So any big differences? I read the first 30 pages of the draft called Alien: Engineers and it kind of follows the same beats as Prometheus with the introduction of a pair of scientists seeking the origins of life on Earth, the attachment of elderly Weyland to the mission, and the introduction of company woman Vickers and the android David. Others who have hear the script, say that’s a perfectly serviceable monster movie, complete with more throwbacks to Alien including facehuggers and chestbursters.
Give ‘er a read and let us know what you think. Is this the version of Prometheus you rather would have seen? Sound off below.
Fans of Ridley Scott‘s Blade Runner and Alien movies can get an interesting look at Scott’s ideas and plans for the sequels to both movies. The big news is Scott’s confirmation that there will be a Blade Runner sequel. The Prometheus sequel is pretty much a given even with the lackluster US gross ($140 million) and the moderate worldwide success ($400 million) of the film. That monetary return will be boosted by the current Blue-Ray/DVD sales happening now.
Recently, Scott sat down with Metro and talked sequels:
First up is Prometheus:
What made you want to tackle sci-fi again?
I hadn’t done sci-fi for so long and I enjoyed doing it. Plus, when it comes to the Alien world, no one else had addressed the origin question and I thought that was interesting to tackle. Prometheus evolved into a whole other universe. You’ve got a person [Noomi Rapace’s Elizabeth Shaw] with a head in a bag [ Michael Fassbender’s David] that functions and has an IQ of 350. It can explain to her how to put the head back on the body and she’s gonna think about that long and hard because, once the head is back on his body, he’s dangerous.
So that’s the sequel?
[Laughs] I wish it was that easy. They’re going off to paradise but it could be the most savage, horrible place. Who are the Engineers?
Was it your idea to shoot in 3D?
Yes, but it was an obvious thing to do. I may as well join the club, you know? Celluloid is disappearing. The labs don’t exist any more except to service the old films. I like the digital process. It’s more reliable. You push a button and you get 5,000 prints that are all exactly the same but if I was going to do it physically with film, at the end of the process the chemical has gotten so used it’s no longer functioning. I would never use film again.
Why did you use a lot of real sets rather than full CGI like, say, Avatar?
[Laughs] Because it was a quarter of the price of Avatar. Sorry, Jim! I’m a cameraman, primarily. My films have always been criticized for being too visual, too misty, too this or too that, but I don’t care. We’re dealing with a visual medium; storytelling is entirely visual, as Hitchcock said. Because I went to art school and I can draw, I know exactly how the script is going to evolve into a film.
Now we get to Blade Runner:
There is a rumour you’ll be making a Blade Runner sequel.
It’s not a rumour – it’s happening. With Harrison Ford? I don’t know yet. Is he too old? Well, he was a Nexus-6 so we don’t know how long he can live [laughs]. And that’s all I’m going to say at this stage.

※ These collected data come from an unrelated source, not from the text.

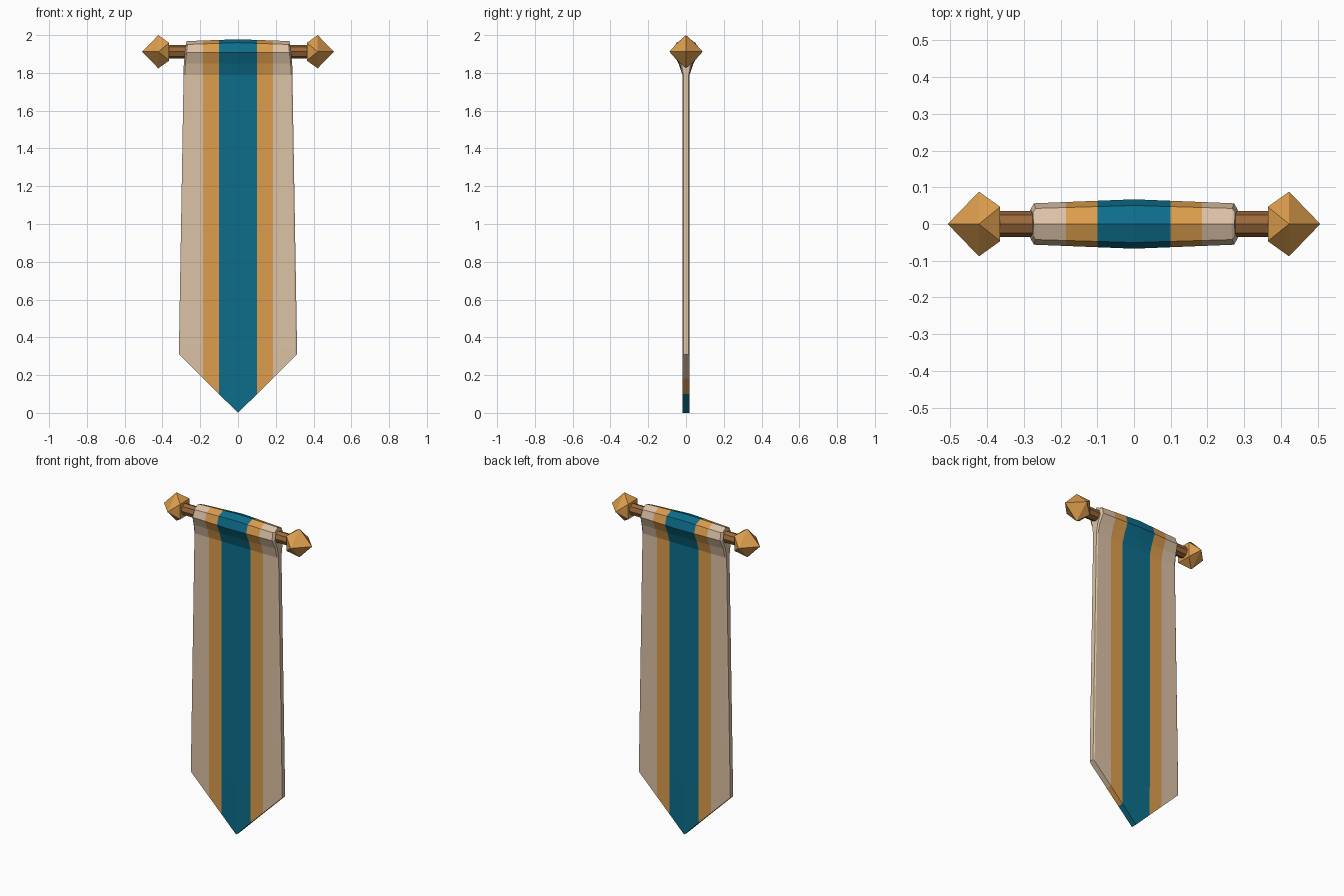
import bpy, bmesh, math
from mathutils import Matrix

if "Cube" in bpy.data.objects:
    bpy.data.objects.remove(bpy.data.objects["Cube"])

ROD_Z = 1.912


def material(name, rgb):
    m = bpy.data.materials.new(name)
    m.diffuse_color = (*rgb, 1)
    m.use_nodes = True
    m.node_tree.nodes["Principled BSDF"].inputs["Base Color"].default_value = m.diffuse_color
    return m


beige = material("beige cloth", (0.72, 0.54, 0.38))
gold = material("gold", (0.72, 0.34, 0.075))
teal = material("teal", (0.004, 0.155, 0.26))
wood = material("brown wood", (0.33, 0.14, 0.045))


def finish(name, bm, mats):
    bmesh.ops.recalc_face_normals(bm, faces=bm.faces)
    me = bpy.data.meshes.new(name)
    bm.to_mesh(me)
    bm.free()
    for m in mats:
        me.materials.append(m)
    ob = bpy.data.objects.new(name, me)
    bpy.context.collection.objects.link(ob)
    return ob


# Cloth: half section (y, z) from the hem up to the ridge over the rod
SECTION = [(0.018, None), (0.019, 0.34), (0.019, 1.79), (0.033, 1.85),
           (0.056, 1.907), (0.042, 1.95), (0.0, 1.968)]


def half_width(z):
    if z > 1.85:
        return 0.287 - 0.007 * (z - 1.85) / 0.06
    return 0.313 - 0.026 * (z - 0.32) / 1.53


def ring(bm, side, x0, inset, thin):
    """One column of the banner; x0 is None at the outer edge."""
    def point(y, z, sgn):
        xb = x0 if x0 is not None else 0.313 - inset
        if z is None:
            z = 0.31 * xb / 0.313
        x = x0 if x0 is not None else half_width(z) - inset
        y *= thin
        if z > 1.8:  # sleeve swells towards the middle
            puff = 1 - min(x / 0.28, 1)
            y *= 1 + 0.2 * puff
            z += 0.010 * puff * (z > 1.92)
        return bm.verts.new((side * x, sgn * y, z))
    front = [point(y, z, -1) for y, z in SECTION]
    back = [point(y, z, 1) for y, z in SECTION[:-1]]
    return front + back[::-1]


bm = bmesh.new()
half = [(0.10, 0, 1), (0.185, 0, 1), (None, 0.008, 1), (None, 0, 0.75)]
cols = [(-1, *c) for c in half[::-1]] + [(1, 0, 0, 1)] + [(1, *c) for c in half]
rings = [ring(bm, *c) for c in cols]
for a, b in zip(rings, rings[1:]):
    for i in range(len(a)):
        j = (i + 1) % len(a)
        bm.faces.new((a[i], b[i], b[j], a[j]))
bm.faces.new(rings[0])
bm.faces.new(rings[-1])
# Stripes by distance from the centre line
for f in bm.faces:
    x = sum(abs(v.co.x) for v in f.verts) / len(f.verts)
    f.material_index = 2 if x < 0.09 else 1 if x < 0.17 else 0
finish("banner_cloth", bm, [beige, gold, teal])

# Rod
bm = bmesh.new()
bmesh.ops.create_cone(bm, cap_ends=True, segments=8, radius1=0.035,
                      radius2=0.035, depth=0.78,
                      matrix=Matrix.Translation((0, 0, ROD_Z)) @ Matrix.Rotation(math.pi / 2, 4, 'Y'))
finish("rod", bm, [wood])

# Finials: pointed tip, diamond waist, square collar turned by 45 degrees
for side, name in ((-1, "left_finial"), (1, "right_finial")):
    bm = bmesh.new()

    def square(x, r, turn):
        return [bm.verts.new((side * x, r * math.cos(turn + k * math.pi / 2),
                              ROD_Z + r * math.sin(turn + k * math.pi / 2))) for k in range(4)]
    tip = bm.verts.new((side * 0.507, 0, ROD_Z))
    waist = square(0.422, 0.088, 0)
    collar = square(0.364, 0.066, math.pi / 4)
    for k in range(4):
        n = (k + 1) % 4
        bm.faces.new((tip, waist[k], waist[n]))
        bm.faces.new((waist[k], collar[k], waist[n]))
        bm.faces.new((waist[n], collar[k], collar[n]))
    bm.faces.new(collar)
    finish(name, bm, [gold])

Right out of the man’s mouth, there will be a Blade Runner sequel. 2012 marked the 30 year anniversary of Blade Runner’s theatrical release. Thirty years is a long time, I’m sure that Scott and others have kicked around the idea of a sequel before this so there is no telling how far or much of the sequel story line has already been put together by Scott. For all we know right now there could be a rough script put together already.
What do you think? Is there an argument out there about not making a sequel to such a beloved film? Let us know what you think in the comments section below.